Task prompt -
Look through the material below for "depth". Copy every line that contains it.

Given data -

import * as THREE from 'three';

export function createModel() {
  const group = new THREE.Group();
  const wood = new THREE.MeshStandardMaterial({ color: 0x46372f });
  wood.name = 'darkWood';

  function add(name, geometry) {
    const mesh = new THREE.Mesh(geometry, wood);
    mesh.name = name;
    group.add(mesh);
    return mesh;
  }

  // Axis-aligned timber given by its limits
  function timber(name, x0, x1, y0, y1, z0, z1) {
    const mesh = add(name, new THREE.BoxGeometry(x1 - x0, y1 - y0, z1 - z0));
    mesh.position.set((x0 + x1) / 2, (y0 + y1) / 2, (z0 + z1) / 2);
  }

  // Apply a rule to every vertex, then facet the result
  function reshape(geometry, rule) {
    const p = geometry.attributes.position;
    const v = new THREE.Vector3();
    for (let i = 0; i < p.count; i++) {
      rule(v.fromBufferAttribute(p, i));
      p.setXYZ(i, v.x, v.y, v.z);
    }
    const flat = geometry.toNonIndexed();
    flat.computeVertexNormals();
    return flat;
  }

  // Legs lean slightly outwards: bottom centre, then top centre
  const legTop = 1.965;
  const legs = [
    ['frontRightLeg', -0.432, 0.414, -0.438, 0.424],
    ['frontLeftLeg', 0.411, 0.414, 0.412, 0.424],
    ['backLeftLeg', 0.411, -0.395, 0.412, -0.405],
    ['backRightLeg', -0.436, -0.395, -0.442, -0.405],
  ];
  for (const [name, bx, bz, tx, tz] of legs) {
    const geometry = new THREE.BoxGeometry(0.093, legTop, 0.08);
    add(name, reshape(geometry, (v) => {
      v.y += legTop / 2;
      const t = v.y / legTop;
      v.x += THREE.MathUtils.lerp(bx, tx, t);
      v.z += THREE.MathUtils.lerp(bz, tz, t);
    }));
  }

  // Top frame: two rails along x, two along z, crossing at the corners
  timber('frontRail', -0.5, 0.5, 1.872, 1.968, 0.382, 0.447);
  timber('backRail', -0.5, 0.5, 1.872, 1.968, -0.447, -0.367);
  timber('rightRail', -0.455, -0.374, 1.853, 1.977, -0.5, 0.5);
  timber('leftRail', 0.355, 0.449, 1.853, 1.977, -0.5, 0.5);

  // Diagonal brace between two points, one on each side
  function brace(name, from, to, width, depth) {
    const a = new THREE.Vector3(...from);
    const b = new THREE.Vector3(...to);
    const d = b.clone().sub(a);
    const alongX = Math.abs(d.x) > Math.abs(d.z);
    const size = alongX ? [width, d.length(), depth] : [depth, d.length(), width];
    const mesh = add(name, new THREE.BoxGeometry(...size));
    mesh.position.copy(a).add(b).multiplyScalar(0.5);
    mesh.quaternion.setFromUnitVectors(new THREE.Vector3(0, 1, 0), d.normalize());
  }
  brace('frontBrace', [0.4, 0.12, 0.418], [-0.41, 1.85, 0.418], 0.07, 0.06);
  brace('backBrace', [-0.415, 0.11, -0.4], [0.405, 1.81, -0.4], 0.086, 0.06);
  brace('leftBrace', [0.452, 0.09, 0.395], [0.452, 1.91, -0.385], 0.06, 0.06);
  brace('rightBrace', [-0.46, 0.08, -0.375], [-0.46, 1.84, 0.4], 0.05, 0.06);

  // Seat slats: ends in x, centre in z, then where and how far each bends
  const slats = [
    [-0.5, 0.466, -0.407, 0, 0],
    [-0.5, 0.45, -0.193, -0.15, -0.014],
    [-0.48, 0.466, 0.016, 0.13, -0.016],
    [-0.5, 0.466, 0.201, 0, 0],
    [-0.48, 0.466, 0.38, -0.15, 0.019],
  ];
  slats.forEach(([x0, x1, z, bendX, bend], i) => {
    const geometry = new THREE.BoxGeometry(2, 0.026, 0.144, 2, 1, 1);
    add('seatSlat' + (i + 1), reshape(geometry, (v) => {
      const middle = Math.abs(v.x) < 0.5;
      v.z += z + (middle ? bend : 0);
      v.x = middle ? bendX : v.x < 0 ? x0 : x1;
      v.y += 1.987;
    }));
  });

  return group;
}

Response to this exercise -
  function brace(name, from, to, width, depth) {
    const size = alongX ? [width, d.length(), depth] : [depth, d.length(), width];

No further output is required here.